My husband would pack me a lunch box every morning and I would sit and feed him non-stop. I fed him on the toilet, I fed him answering the door, I fed him everywhere and anywhere and still, whenever I asked for help, all the midwives would look at was his perfect latch.
"It’s funny that two per cent of the population (like me) doesn’t have enough milk, yet all new mums question their supply at some stage."
Over the next few weeks, he continued to make what we believe were amazing gains of 100grams a week.
During this time, I constantly questioned my milk supply even though a lactation specialist reassured me it was fine. I kept calling the specialist, worried that something wasn’t right and she kept insisting that I just needed to relax.
At six weeks, things changed again and our little man plateaued. At the same time, we received confirmation that I had insufficient glandular tissue. Also, that my son was tongue-tied, had reoccurring UTI's and possibly reflux. But like many mums, I blamed my boobs first.
It’s funny that two per cent of the population (like me) doesn’t have enough milk, yet all new mums question their supply at some stage. We don't question how well our heart is functioning, so why do we question our breasts?
As directed by the GP we offered our boy a bottle and he loved it. A little too much! Still wanting to breastfeed, I set out to find the best way to supplement.
The Australian Breastfeeding Association (ABA) website had an article about a Supplemental Nursing System (SNS) feeder, so that night I bought one and our world changed. We used the SNS for five months.

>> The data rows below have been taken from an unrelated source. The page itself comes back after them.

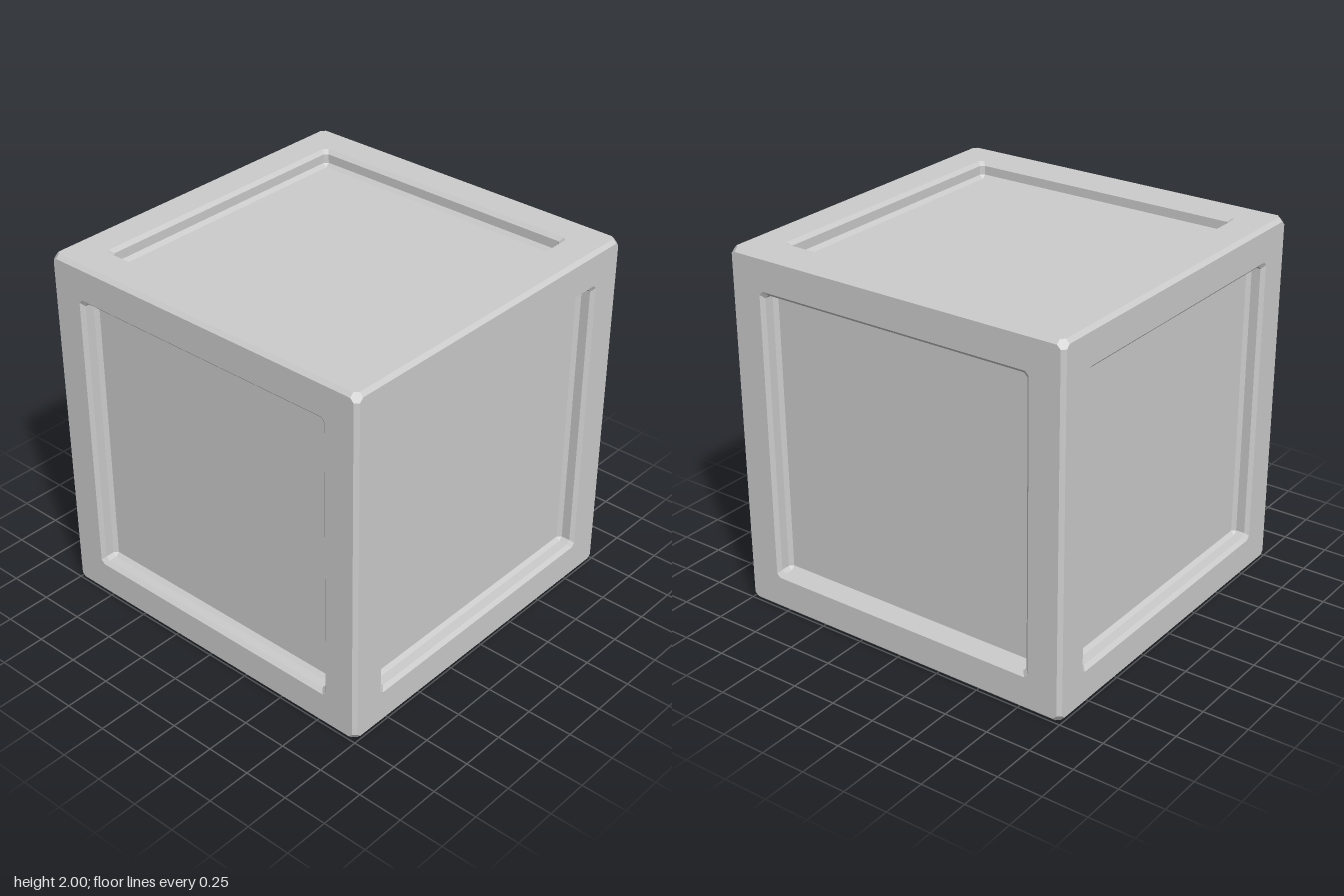
import * as THREE from 'three';

const material = new THREE.MeshStandardMaterial({ color: 0xcccccc, flatShading: true });

// Square of half size s with corners cut by c, at height z, anticlockwise
function ring(s, c, z) {
  const points = [];
  for (let k = 0; k < 4; k++) {
    for (const [x, y] of [[s, s - c], [s - c, s]]) {
      points.push(new THREE.Vector3(x, y, z).applyAxisAngle(new THREE.Vector3(0, 0, 1), k * Math.PI / 2));
    }
  }
  return points;
}

// Mesh from convex polygons, each split into a fan
function polygonMesh(name, polygons) {
  const points = [];
  for (const p of polygons) {
    for (let i = 1; i < p.length - 1; i++) {
      const tri = new THREE.Triangle(p[0], p[i], p[i + 1]);
      if (tri.getArea() > 1e-8) points.push(p[0], p[i], p[i + 1]);
    }
  }
  const geometry = new THREE.BufferGeometry().setFromPoints(points);
  geometry.computeVertexNormals();
  const mesh = new THREE.Mesh(geometry, material);
  mesh.name = name;
  return mesh;
}

// Turn a polygon so that it faces away from the cube's centre
function outward(p) {
  const normal = new THREE.Triangle(p[0], p[1], p[2]).getNormal(new THREE.Vector3());
  return normal.dot(p[0]) < 0 ? p.reverse() : p;
}

export function createModel() {
  const group = new THREE.Group();
  const cube = new THREE.Group();
  cube.name = 'cube';
  cube.position.y = 1;
  group.add(cube);

  // Six sides: flat border, bevelled lip, recess wall, bevelled foot, panel
  const rings = [
    ring(0.98, 0.02, 1),
    ring(0.81, 0.02, 1),
    ring(0.79, 0.02, 0.98),
    ring(0.79, 0.02, 0.93),
    ring(0.77, 0, 0.91),
  ];
  const border = [];
  for (let k = 0; k < rings.length - 1; k++) {
    for (let i = 0; i < 8; i++) {
      const j = (i + 1) % 8;
      border.push([rings[k][i], rings[k][j], rings[k + 1][j], rings[k + 1][i]]);
    }
  }
  const q = Math.PI / 2;
  const sides = {
    front: [0, 0], left: [0, q], back: [0, 2 * q], right: [0, -q], top: [-q, 0], bottom: [q, 0],
  };
  for (const [name, [rx, ry]] of Object.entries(sides)) {
    const side = new THREE.Group();
    side.name = name + 'Side';
    side.rotation.set(rx, ry, 0);
    side.add(polygonMesh('frame', border), polygonMesh('panel', [rings[4]]));
    cube.add(side);
  }

  // Twelve bevelled edges, four along each axis
  const edges = [];
  for (let axis = 0; axis < 3; axis++) {
    for (const a of [-1, 1]) for (const b of [-1, 1]) {
      const corner = (along, u, v) => {
        const p = new THREE.Vector3();
        p.setComponent(axis, along);
        p.setComponent((axis + 1) % 3, a * u);
        p.setComponent((axis + 2) % 3, b * v);
        return p;
      };
      edges.push(outward([
        corner(-0.96, 1, 0.98), corner(0.96, 1, 0.98), corner(0.96, 0.98, 1), corner(-0.96, 0.98, 1),
      ]));
    }
  }
  cube.add(polygonMesh('edgeBevels', edges));

  // Eight six-sided corner facets
  const [l, m, h] = [0.96, 0.98, 1];
  const hexagon = [[m, l, h], [l, m, h], [l, h, m], [m, h, l], [h, m, l], [h, l, m]];
  const corners = [];
  for (const x of [-1, 1]) for (const y of [-1, 1]) for (const z of [-1, 1]) {
    corners.push(outward(hexagon.map((p) => new THREE.Vector3(p[0] * x, p[1] * y, p[2] * z))));
  }
  cube.add(polygonMesh('cornerBevels', corners));

  return group;
}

There were times when I wanted to throw it against the wall, I burnt three of them to dust while sterilising, but most of all – I loved it.
The feeder has allowed me to continue my breastfeeding journey as I wished. With the support of my amazing husband, sister, the ABA groups and my lactation specialist I successfully supplemented, enabling my son to have the maximum breast milk I could offer as well as the extra he needed through the feeder.
I wanted to share my story because breastfeeding is complex and is rarely black and white, boob or bottle. I love formula, it allowed me to feed my baby! And the SNS optimised my breastfeeding and helped me achieve my personal breastfeeding goals.
There are so many options out there and with the right help anyone can achieve their goals. My boy is now 9 months old and we have been exclusively breastfeeding again since he was 7 1/2 months. Us Mums need to trust ourselves. Our bodies made these beautiful beings and we know how to love and care for them. Believe in yourself!
The Australian Breastfeeding Association (ABA) runs the National Breastfeeding Helpline 1800 mum 2 mum (1800 686 268). The Breastfeeding Helpline is available 7 days a week. It is staffed by trained, volunteer counsellors who answer calls on a roster system in their own homes.